The Wharf of Chartrons by Jean-Paul Malaval with Giveaway
Welcome to my stop for this historical fiction title, Wharf of Chartrons from Jean-Paul Malaval as part of France Book Tour’s promotion. Please be sure to check the other tour stops, and don’t forget to enter the giveaway where one US Winner will receive a paperback ARC copy of the title, and one International winner will receive a digital ARC of the title. Additionally, please be sure to check out Open Road Media’s website, where you can find a video with the author, and other titles for your enjoyment.
In one of my favorite genres, the story in The Wharf of Chartrons manages to incorporate family drama, tradition, memories, wine and the various horrors brought on by war, Jean-Paul Malaval manages to take all the elements and present a lovely story.
Essentially French in feel and nature – the story starts with the patriarch, Octave, and a bit of his own personal history and reputation as a vintner extraordinaire and his quiet contemplation of his life and the changes he has seen. Octave was such a wonderful character with his decided likes and dislikes, his temperament and the decided enjoyment that he takes in serving his “republic” in ways that suit his heart and humor: all speak to the determination and willingness to battle all odds and Mother Nature to bring his grapes to the barrel.
David and Gaspard, his cousin, lived the life of the vintners of old: family run operations in the same homes and lands for generations, and their decision to move their operation into a new and more modern mindset: adding exports, blends and even transplanting the vines to a new region. What follows is this uniquely blended tale of business and family struggles as we see Gaspard and David in their work and home lives.
Gaspard is by far the ‘headier’ more socially aware and grasping cousin: his relationship with his wife felt far more “Paris of the time” than the more grounded and, for me, emotionally accessible David and Helene. The men’s relationships with their wives also seemed to reflect on their own dynamics and difficulties in their business decisions, where David feels like the more reasoned and cautious, where Gaspard is seeing the best case scenario possibilities and is ready to jump in.
Throughout the book, the difficulties and roadblocks pop up from areas unexpected (war and business partner difficulties) and the expected difficulties inherent in any farming venture, let alone winemaking.

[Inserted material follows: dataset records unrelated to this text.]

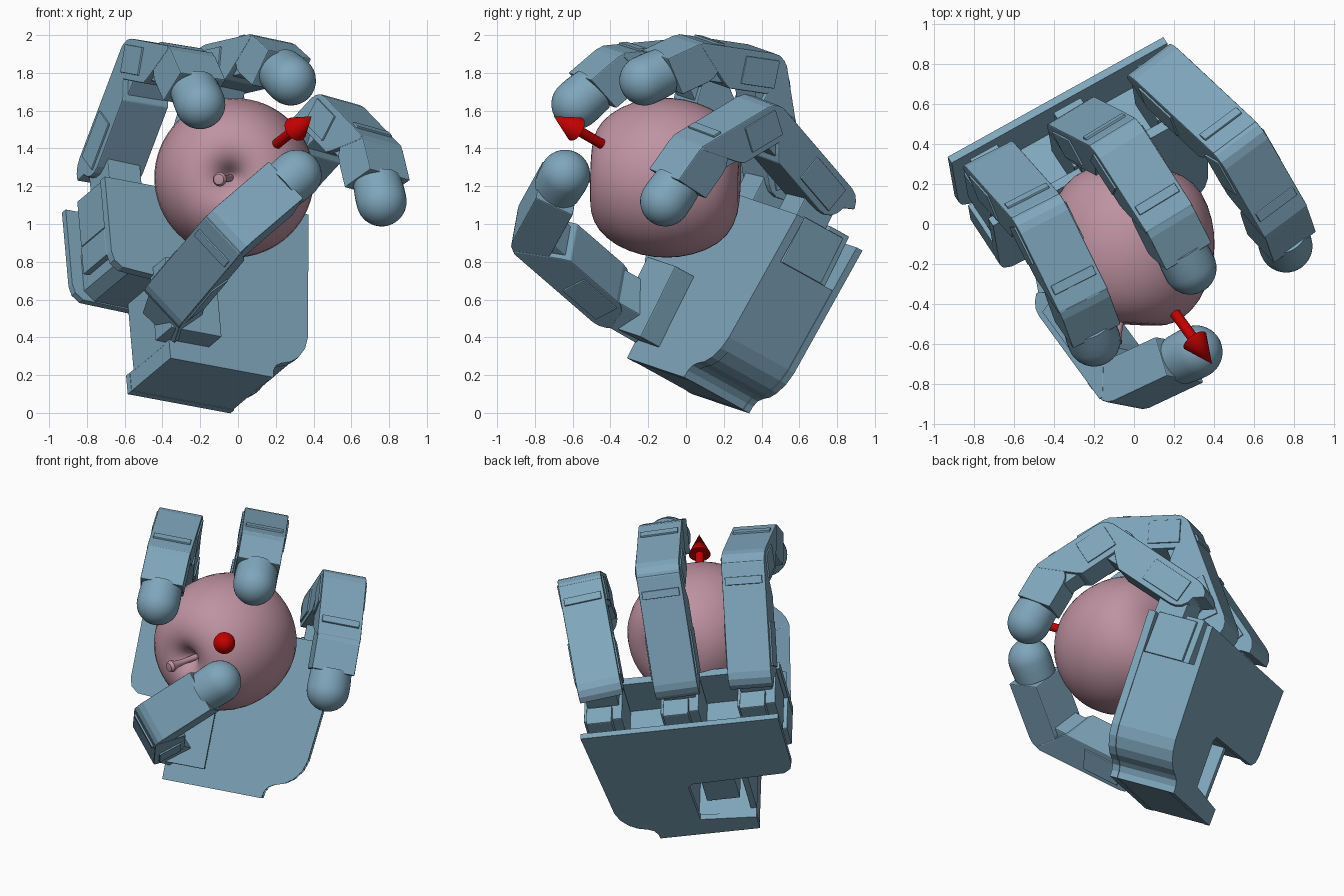
import bpy, bmesh, math
from mathutils import Vector as V, Matrix

if "Cube" in bpy.data.objects:
    bpy.data.objects.remove(bpy.data.objects["Cube"])

def mat(name, c):
    m = bpy.data.materials.new(name)
    m.diffuse_color = (*c, 1)
    m.use_nodes = True
    m.node_tree.nodes["Principled BSDF"].inputs["Base Color"].default_value = m.diffuse_color
    return m
BLUE = mat("blue_shell", (.21, .38, .50))
PINK = mat("fruit_skin", (.52, .29, .36))
RED = mat("arrow_red", (.55, .0, .0))

def frame(x, y, z, o):
    return Matrix([[x[i], y[i], z[i], o[i]] for i in range(3)] + [[0, 0, 0, 1]])

def finish(name, bm, material, M, bevel=0, smooth=False):
    bmesh.ops.recalc_face_normals(bm, faces=bm.faces)
    me = bpy.data.meshes.new(name)
    bm.to_mesh(me)
    bm.free()
    me.transform(M)
    me.materials.append(material)
    ob = bpy.data.objects.new(name, me)
    bpy.context.collection.objects.link(ob)
    if bevel:
        b = ob.modifiers.new("bevel", 'BEVEL')
        b.width, b.segments, b.limit_method = bevel, 2, 'ANGLE'
    if smooth:
        bpy.context.view_layer.objects.active = ob
        ob.select_set(True)
        bpy.ops.object.shade_smooth_by_angle(angle=math.radians(40))
        ob.select_set(False)
    return ob

def prism(name, pts, y0, y1, M, bevel=.006):
    """Profile in local XZ, extruded along local Y."""
    bm = bmesh.new()
    f = bm.faces.new([bm.verts.new((x, y0, z)) for x, z in pts])
    r = bmesh.ops.extrude_face_region(bm, geom=[f])
    bmesh.ops.translate(bm, vec=(0, y1 - y0, 0),
                        verts=[e for e in r['geom'] if isinstance(e, bmesh.types.BMVert)])
    return finish(name, bm, BLUE, M, bevel)

def box(name, x, y, z, M, bevel=.006):
    return prism(name, [(x[0], z[0]), (x[1], z[0]), (x[1], z[1]), (x[0], z[1])], y[0], y[1], M, bevel)

def lathe(name, prof, M, material, steps=40, sub=0):
    """Profile (radius, height) spun around local Z."""
    bm = bmesh.new()
    vs = [bm.verts.new((r, 0, h)) for r, h in prof]
    es = [bm.edges.new(p) for p in zip(vs, vs[1:])]
    bmesh.ops.spin(bm, geom=vs + es, cent=(0, 0, 0), axis=(0, 0, 1), angle=2 * math.pi, steps=steps)
    bmesh.ops.remove_doubles(bm, verts=bm.verts, dist=1e-4)
    ob = finish(name, bm, material, M, smooth=True)
    if sub:
        s = ob.modifiers.new("subdivision", 'SUBSURF')
        s.levels = s.render_levels = sub
    return ob

def along(z, o):
    z = V(z).normalized()
    x = z.orthogonal().normalized()
    return frame(x, z.cross(x), z, V(o))

# ---- palm frame: u across, w towards the back of the hand, v towards the fingers
u = V((.863, .479, -.161)).normalized()
w = V((-.498, .759, -.42))
w = (w - u * w.dot(u)).normalized()
v = u.cross(w)
D = V((-.357, -.312, .29))
PALM = frame(u, w, v, D)
def pw(x, y, z):
    return PALM @ V((x, y, z))

right_edge = [(.63, 0), (.635, .04), (.655, .075), (.69, .095), (.75, .115), (.80, .15), (.845, .21), (.868, .28)]
left_edge = [(-.31, .58), (-.295, .53), (-.25, .495)]
front = [(0, 0)] + right_edge + [(.94, 1.02), (-.31, 1.02)] + left_edge + [(-.03, .48), (0, .45)]
back = [(0, 0)] + right_edge + [(.94, 1.02), (-.31, 1.02)] + left_edge + [(.34, .48), (.365, .45), (.35, .14), (0, .11)]
core = [(.002, .002)] + [(x - .006, z + .002) for x, z in right_edge] + \
       [(.91, .76), (-.24, .76), (-.24, .55), (-.18, .50), (.37, .49), (.36, .13), (.002, .11)]
prism("palm_front_plate", front, 0, .05, PALM, 0)
prism("palm_back_plate", back, .415, .455, PALM, 0)
prism("palm_core", core, .05, .415, PALM, 0)
box("thumb_motor", (.10, .31), (.05, .32), (.15, .42), PALM)
box("palm_left_wall", (-.31, -.27), (.05, .30), (.58, .74), PALM)
box("palm_window_rim", (0, .04), (.05, .38), (.10, .50), PALM)

R = .11
def round_start(back=0.0):
    """Rounded hinge end of a segment, from the outer to the inner side."""
    return [(-R * math.cos(t * math.pi / 8), -R * math.sin(t * math.pi / 8) - (back if t < 4 else 0))
            for t in range(9)]

def link(name, a, b, n, back=0.0, width=.275):
    """Finger segment from joint a to joint b; n is the hinge axis."""
    z = (b - a).normalized()
    M = frame(n.cross(z), n, z, a)
    L = (b - a).length
    h = width / 2
    body = round_start(back) + [(R, L - .19), (R - .03, L - .15), (-R + .05, L + .0), (-R + .02, L + .03), (-R, L + .02)]
    prism(name + "_body", body, -h, h, M)
    # narrower yoke reaching the next joint, raised end ridge, side plates
    yoke = [(-.09, L - .2), (.09, L - .2)] + [
        (.092 * math.cos(t * math.pi / 8), L + .092 * math.sin(t * math.pi / 8)) for t in range(9)]
    prism(name + "_yoke", yoke, -h + .03, h - .03, M)
    box(name + "_ridge", (-R - .012, -.05), (-h + .02, h - .02), (L - .12, L - .07), M, .004)
    for s in (-1, 1):
        box(name + "_side_plate", (-.075, .075), sorted((s * (h - .02), s * (h + .01))), (-.04, L * .4), M, .004)

def tip(name, a, c, n):
    """Last segment: short block, collar, then a round pad centred on c."""
    z = (c - a).normalized()
    L = (c - a).length
    M = frame(n.cross(z), n, z, a)
    prism(name + "_block", round_start() + [(R, L - .13), (-R, L - .10)], -.135, .135, M)
    r = .133
    dome = [(0, L - .12), (.128, L - .12), (r, L - .05)] + [
        (r * math.cos(t * math.pi / 20), L + r * math.sin(t * math.pi / 20)) for t in range(10)] + [(0, L + r)]
    lathe(name + "_pad", dome, M, BLUE, 32)

# ---- three fingers: base X on the palm, tip centre, first bend angle
L1, L2, L3 = .594, .422, .294
fingers = [("left_finger", -.17, (-.20, -.58, 1.635), 54),
           ("middle_finger", .315, (.28, -.22, 1.76), 41),
           ("right_finger", .80, (.76, -.11, 1.12), 74)]
for name, bx, t, ang in fingers:
    J1, T = pw(bx, .124, 1.20), V(t)
    f = T - J1
    f = (f - v * f.dot(v)).normalized()
    J2 = J1 + (f * math.sin(math.radians(ang)) + v * math.cos(math.radians(ang))) * L1
    q = T - J2
    d = q.length
    k = min((d * d + L2 * L2 - L3 * L3) / (2 * d), L2)
    n = v.cross(f).normalized()
    q.normalize()
    J3 = J2 + q * k - n.cross(q) * math.sqrt(max(L2 * L2 - k * k, 0))
    link(name + "_lower", J1, J2, n, back=.07)
    link(name + "_middle", J2, J3, n)
    tip(name + "_tip", J3, T, n)
    # swivel base and the motor between the palm plates
    box(name + "_base", (bx - .10, bx + .10), (.02, .22), (1.0, 1.22), PALM)
    box(name + "_motor", (bx - .12, bx + .12), (.06, .33), (.76, 1.03), PALM)
    box(name + "_motor_step", (bx - .06, bx + .10), (.24, .37), (.76, 1.055), PALM)

# ---- thumb
T = V((.31, -.64, 1.26))
E = V((-.03, -.80, .97))
K = V((-.30, -.43, .65))
n = (E - K).cross(T - E).normalized()
link("thumb_lower", K, E, n, back=.05)
tip("thumb_tip", E, T, n)
# thumb base: hinge block behind the first joint and its swivel on the palm
P = V((-.34, -.22, .53))
z = (K - P).normalized()
m = (n - z * n.dot(z)).normalized()
box("thumb_hinge", (-.11, .09), (-.12, .12), (-.04, (K - P).length), frame(m.cross(z), m, z, P))
box("thumb_swivel", (-.06, .25), (-.13, .04), (.11, .53), PALM)

# ---- fruit, stalk along -y
axis = V((-.06, -1, .03))
prof = [(0, .28), (.03, .31), (.07, .365), (.13, .395), (.20, .395), (.29, .355), (.37, .26), (.42, .12),
        (.43, -.02), (.41, -.15), (.35, -.29), (.25, -.37), (.12, -.395), (.05, -.38), (0, -.375)]
lathe("fruit", prof, along(axis, (-.02, -.105, 1.245)), PINK, 32, 1)
lathe("stalk", [(0, 0), (.02, 0), (.018, .14), (.025, .20), (.038, .235), (.028, .255), (0, .26)],
      along((-.08, -.27, -.01), (-.03, -.36, 1.245)), PINK, 16)

# ---- red arrow
a, b = V((.20, -.44, 1.42)), V((.39, -.70, 1.57))
L = (b - a).length
lathe("arrow", [(0, 0), (.027, 0), (.027, L - .16), (.068, L - .16), (0, L)], along(b - a, a), RED, 24)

The insights for an admitted wine novice, combined with the storytelling made this an enjoyable and engaging read, while not quite a read in one setting title, I was finding myself ready to pick the book up again to read just “one more chapter”.
Title: The Wharf of Chartrons
Author: Jean-Paul Malaval
Genre: Historical Fiction
Published by: Open Road Integrated Media
Source: Publisher, Publisher via NetGalley
Get Your Copy: Amazon ♦ iTunes ♦ Kobo ♦ Downpour ♦ IndieBound ♦Audible ♦Direct from Publisher
About the Book:
A family linked by wine and old rivalries sets out for new territory, during the turmoil of World War I.
David and Gaspard are cousins, bonded by family and their allegiance to their winemaking heritage. Parting with tradition and moving their vineyards near Bordeaux threatens to upset the family peace, but that’s only the beginning of their trouble. Short on funds, they are forced to team with a wealthy but morally corrupt engineer—though perhaps at a cost too high for the cousins…
Despite the odds, David and Gaspard succeed in making a successful wine, Clos-Marzacq. Along the way, they each fall in love, though not always in the best of circumstances. And now, to cement their successes, the cousins need to secure a stronghold on the Wharf of Chartrons, seen as the gateway to selling into England and America.
The Wharf of Chartrons exalts the passion of men who have a love of their land, and who are concerned about drawing the very best wine from it.
Meet Jean-Paul Malaval via video
A copy of this title was provided via Publisher, Publisher via NetGalley for purpose of honest review. I was not compensated for this review: all conclusions are my own responsibility.